• [DIRECTIONS]
From the listing below, copy only the lines from the line that contains "grey.diffuse_color = GREY" to the line that contains "matrix=Matrix.Translation((0, 0, 0.001))", counting those two lines as part of the copy.

[AVAILABLE RECORDS Boundary: Start]

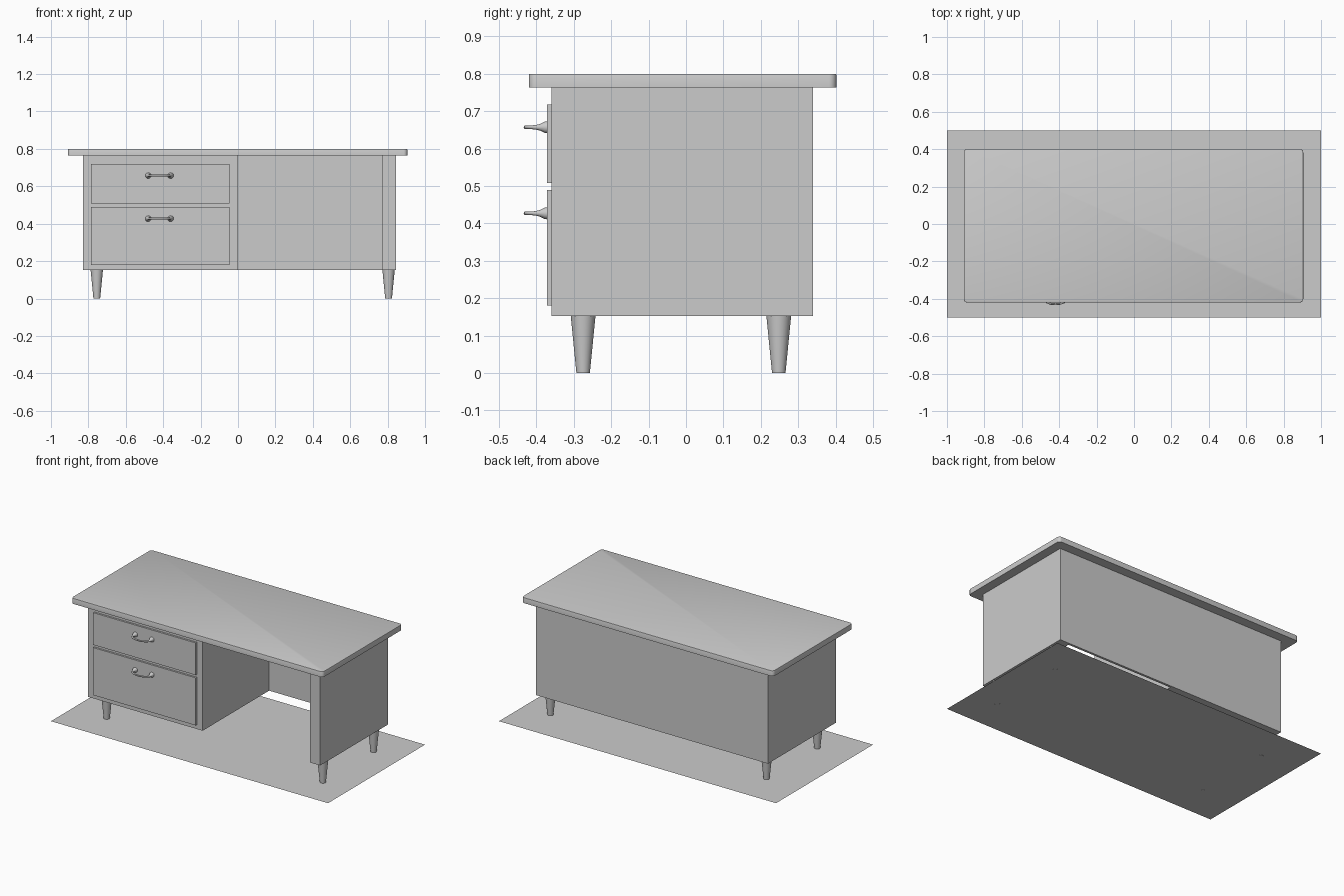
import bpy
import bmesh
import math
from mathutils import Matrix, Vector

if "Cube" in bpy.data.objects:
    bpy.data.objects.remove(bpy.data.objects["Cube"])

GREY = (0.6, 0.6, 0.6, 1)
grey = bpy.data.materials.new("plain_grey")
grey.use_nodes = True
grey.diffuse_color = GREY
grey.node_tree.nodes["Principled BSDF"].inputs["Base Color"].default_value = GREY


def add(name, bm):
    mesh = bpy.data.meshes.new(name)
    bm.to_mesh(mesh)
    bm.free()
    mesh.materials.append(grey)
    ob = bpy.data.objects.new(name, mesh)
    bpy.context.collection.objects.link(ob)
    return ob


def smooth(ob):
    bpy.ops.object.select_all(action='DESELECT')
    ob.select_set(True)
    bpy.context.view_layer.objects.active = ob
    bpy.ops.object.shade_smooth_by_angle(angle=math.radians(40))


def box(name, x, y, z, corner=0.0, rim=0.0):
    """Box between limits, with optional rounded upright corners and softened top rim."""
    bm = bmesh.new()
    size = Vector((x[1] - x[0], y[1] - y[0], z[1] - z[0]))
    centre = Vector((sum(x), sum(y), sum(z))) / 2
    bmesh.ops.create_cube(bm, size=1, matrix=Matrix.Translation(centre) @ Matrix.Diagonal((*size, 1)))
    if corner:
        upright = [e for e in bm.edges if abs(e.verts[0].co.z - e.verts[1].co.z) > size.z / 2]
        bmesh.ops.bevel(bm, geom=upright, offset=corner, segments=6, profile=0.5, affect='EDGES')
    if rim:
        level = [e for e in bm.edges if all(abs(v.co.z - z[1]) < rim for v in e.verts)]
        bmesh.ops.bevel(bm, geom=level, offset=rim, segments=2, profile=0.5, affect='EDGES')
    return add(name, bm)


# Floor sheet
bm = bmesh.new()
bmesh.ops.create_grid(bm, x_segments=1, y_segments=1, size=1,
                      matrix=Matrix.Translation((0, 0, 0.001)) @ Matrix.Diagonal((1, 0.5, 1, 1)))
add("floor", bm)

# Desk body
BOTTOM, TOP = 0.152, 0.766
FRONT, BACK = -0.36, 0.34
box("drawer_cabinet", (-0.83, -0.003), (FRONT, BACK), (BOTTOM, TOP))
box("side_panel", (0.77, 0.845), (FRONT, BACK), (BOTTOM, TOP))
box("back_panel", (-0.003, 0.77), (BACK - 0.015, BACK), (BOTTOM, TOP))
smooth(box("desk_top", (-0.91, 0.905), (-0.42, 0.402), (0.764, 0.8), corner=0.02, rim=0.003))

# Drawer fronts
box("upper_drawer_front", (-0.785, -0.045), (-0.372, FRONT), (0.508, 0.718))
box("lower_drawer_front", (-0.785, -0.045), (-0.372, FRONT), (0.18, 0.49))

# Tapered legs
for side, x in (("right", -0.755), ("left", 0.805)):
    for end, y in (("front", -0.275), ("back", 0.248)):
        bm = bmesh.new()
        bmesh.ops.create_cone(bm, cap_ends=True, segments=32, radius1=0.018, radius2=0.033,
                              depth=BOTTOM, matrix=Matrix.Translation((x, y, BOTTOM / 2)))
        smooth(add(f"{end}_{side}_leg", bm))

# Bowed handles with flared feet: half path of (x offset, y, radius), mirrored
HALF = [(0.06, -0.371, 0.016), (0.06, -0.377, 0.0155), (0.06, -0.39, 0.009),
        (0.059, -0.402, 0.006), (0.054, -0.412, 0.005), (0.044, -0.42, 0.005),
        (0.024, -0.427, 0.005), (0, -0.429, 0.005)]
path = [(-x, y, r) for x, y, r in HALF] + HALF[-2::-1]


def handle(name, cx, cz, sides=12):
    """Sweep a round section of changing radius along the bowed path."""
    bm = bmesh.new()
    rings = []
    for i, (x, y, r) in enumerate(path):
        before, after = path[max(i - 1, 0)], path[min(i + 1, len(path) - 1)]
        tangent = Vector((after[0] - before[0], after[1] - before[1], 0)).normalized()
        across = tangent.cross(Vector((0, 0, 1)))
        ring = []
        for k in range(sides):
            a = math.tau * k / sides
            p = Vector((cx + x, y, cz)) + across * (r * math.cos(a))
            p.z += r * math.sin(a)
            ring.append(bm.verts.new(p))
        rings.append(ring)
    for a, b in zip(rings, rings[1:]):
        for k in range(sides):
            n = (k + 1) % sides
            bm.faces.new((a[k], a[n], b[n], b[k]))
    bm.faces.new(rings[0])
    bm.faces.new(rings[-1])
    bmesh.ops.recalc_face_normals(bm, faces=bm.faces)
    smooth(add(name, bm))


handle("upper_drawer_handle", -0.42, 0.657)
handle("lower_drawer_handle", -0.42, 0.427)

[AVAILABLE RECORDS Boundary: End]
[AVAILABLE RECORDS Boundary: Start]

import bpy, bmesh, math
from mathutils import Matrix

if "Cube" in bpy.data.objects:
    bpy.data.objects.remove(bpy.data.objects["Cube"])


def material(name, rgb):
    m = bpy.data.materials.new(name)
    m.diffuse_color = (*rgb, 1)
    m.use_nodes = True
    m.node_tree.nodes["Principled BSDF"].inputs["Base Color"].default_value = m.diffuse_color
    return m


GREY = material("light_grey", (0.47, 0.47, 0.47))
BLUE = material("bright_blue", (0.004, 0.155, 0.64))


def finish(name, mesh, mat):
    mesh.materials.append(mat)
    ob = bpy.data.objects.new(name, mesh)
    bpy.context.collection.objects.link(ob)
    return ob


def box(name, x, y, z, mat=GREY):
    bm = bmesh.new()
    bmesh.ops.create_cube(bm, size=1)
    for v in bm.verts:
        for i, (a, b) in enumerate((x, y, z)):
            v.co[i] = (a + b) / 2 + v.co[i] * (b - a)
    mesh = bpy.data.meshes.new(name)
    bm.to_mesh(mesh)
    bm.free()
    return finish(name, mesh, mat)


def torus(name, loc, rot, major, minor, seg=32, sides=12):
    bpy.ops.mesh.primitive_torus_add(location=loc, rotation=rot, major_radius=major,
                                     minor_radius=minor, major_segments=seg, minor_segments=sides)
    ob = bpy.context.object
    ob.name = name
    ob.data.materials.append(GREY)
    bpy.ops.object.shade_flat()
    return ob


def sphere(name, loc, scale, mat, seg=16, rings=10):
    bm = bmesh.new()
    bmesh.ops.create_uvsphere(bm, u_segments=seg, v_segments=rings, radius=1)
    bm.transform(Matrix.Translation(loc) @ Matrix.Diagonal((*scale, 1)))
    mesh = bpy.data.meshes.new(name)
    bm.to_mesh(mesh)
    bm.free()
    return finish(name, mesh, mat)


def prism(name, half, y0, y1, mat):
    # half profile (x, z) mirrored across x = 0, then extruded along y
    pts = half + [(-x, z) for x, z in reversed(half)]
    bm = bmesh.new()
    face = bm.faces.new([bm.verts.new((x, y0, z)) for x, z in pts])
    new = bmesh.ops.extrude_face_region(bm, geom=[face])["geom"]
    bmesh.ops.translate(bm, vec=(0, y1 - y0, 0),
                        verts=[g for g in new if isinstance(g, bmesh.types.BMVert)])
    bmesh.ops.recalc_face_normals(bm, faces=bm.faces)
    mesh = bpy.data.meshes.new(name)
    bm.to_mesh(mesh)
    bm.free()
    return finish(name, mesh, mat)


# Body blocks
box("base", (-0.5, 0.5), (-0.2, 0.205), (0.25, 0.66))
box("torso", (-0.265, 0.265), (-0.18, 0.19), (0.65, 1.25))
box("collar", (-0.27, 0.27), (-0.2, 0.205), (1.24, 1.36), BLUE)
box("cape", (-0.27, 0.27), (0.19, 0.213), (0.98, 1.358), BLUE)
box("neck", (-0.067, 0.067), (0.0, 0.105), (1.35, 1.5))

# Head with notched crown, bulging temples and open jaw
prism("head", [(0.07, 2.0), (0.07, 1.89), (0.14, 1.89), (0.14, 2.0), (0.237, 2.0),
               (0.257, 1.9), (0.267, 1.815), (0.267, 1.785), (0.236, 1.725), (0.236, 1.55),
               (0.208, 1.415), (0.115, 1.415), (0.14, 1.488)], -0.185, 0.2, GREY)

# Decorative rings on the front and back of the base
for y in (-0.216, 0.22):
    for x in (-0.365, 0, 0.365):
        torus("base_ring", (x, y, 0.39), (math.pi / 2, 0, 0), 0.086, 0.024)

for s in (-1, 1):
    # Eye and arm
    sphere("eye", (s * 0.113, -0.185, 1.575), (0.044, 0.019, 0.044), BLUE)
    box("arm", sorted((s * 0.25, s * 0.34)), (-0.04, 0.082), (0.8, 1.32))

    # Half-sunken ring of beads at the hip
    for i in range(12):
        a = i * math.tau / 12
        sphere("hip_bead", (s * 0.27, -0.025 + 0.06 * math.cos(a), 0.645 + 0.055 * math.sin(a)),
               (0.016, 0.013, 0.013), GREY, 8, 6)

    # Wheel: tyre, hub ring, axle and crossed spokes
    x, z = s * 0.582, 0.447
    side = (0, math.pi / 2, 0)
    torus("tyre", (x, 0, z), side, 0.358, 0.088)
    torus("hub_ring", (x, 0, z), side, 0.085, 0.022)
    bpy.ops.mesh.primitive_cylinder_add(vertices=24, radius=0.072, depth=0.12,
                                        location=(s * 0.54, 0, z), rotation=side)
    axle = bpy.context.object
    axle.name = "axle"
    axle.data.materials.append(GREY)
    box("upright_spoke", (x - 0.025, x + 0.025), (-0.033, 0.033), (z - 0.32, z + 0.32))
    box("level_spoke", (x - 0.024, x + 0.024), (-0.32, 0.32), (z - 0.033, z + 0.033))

[AVAILABLE RECORDS Boundary: End]
[AVAILABLE RECORDS Boundary: Start]

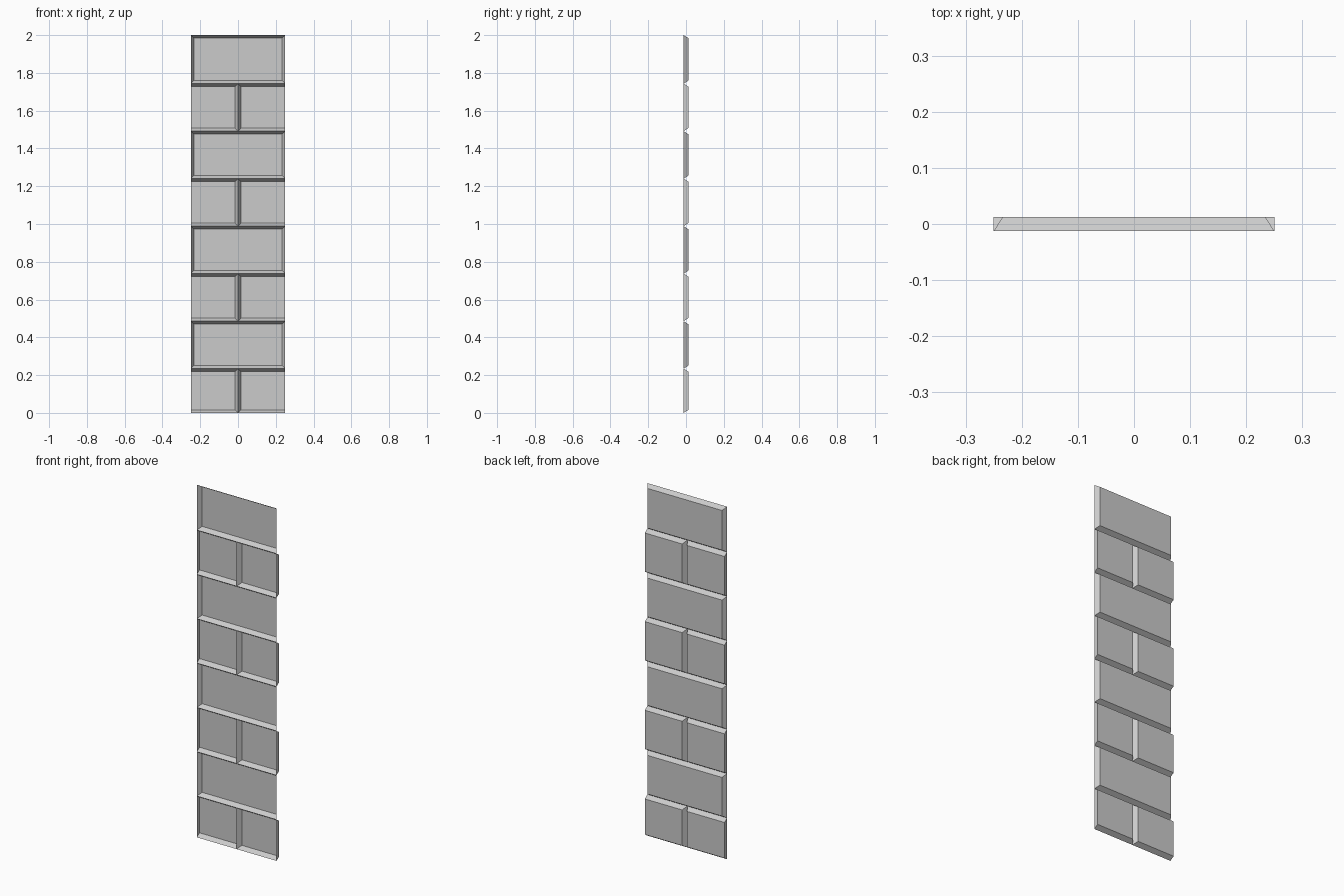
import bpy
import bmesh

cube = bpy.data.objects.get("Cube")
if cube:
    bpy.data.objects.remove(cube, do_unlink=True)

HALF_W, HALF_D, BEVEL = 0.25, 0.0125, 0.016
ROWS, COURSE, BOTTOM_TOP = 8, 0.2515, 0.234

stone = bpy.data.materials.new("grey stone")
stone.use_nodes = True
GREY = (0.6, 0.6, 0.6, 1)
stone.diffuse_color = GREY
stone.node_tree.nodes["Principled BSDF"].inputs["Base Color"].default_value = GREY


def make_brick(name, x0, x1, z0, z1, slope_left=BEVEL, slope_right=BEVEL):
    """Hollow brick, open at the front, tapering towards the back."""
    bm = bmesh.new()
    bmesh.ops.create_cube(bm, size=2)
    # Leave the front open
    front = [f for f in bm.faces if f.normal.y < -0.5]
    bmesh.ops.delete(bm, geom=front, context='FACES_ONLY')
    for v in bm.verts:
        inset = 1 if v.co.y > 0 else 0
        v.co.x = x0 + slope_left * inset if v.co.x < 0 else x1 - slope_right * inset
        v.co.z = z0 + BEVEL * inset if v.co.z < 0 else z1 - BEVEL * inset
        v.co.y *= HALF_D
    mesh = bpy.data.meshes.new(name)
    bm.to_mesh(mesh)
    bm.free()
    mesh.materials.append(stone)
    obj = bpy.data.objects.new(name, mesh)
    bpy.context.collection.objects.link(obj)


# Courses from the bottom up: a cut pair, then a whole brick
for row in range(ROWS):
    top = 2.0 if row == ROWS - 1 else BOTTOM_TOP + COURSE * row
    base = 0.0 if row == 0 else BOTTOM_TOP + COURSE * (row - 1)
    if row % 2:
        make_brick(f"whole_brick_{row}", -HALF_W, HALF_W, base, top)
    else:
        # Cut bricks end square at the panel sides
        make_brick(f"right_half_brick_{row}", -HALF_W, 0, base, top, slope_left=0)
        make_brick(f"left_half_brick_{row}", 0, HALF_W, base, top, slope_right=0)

[AVAILABLE RECORDS Boundary: End]

• [ANSWER FOR THIS EXERCISE]
grey.diffuse_color = GREY
grey.node_tree.nodes["Principled BSDF"].inputs["Base Color"].default_value = GREY


def add(name, bm):
    mesh = bpy.data.meshes.new(name)
    bm.to_mesh(mesh)
    bm.free()
    mesh.materials.append(grey)
    ob = bpy.data.objects.new(name, mesh)
    bpy.context.collection.objects.link(ob)
    return ob


def smooth(ob):
    bpy.ops.object.select_all(action='DESELECT')
    ob.select_set(True)
    bpy.context.view_layer.objects.active = ob
    bpy.ops.object.shade_smooth_by_angle(angle=math.radians(40))


def box(name, x, y, z, corner=0.0, rim=0.0):
    """Box between limits, with optional rounded upright corners and softened top rim."""
    bm = bmesh.new()
    size = Vector((x[1] - x[0], y[1] - y[0], z[1] - z[0]))
    centre = Vector((sum(x), sum(y), sum(z))) / 2
    bmesh.ops.create_cube(bm, size=1, matrix=Matrix.Translation(centre) @ Matrix.Diagonal((*size, 1)))
    if corner:
        upright = [e for e in bm.edges if abs(e.verts[0].co.z - e.verts[1].co.z) > size.z / 2]
        bmesh.ops.bevel(bm, geom=upright, offset=corner, segments=6, profile=0.5, affect='EDGES')
    if rim:
        level = [e for e in bm.edges if all(abs(v.co.z - z[1]) < rim for v in e.verts)]
        bmesh.ops.bevel(bm, geom=level, offset=rim, segments=2, profile=0.5, affect='EDGES')
    return add(name, bm)


# Floor sheet
bm = bmesh.new()
bmesh.ops.create_grid(bm, x_segments=1, y_segments=1, size=1,
                      matrix=Matrix.Translation((0, 0, 0.001)) @ Matrix.Diagonal((1, 0.5, 1, 1)))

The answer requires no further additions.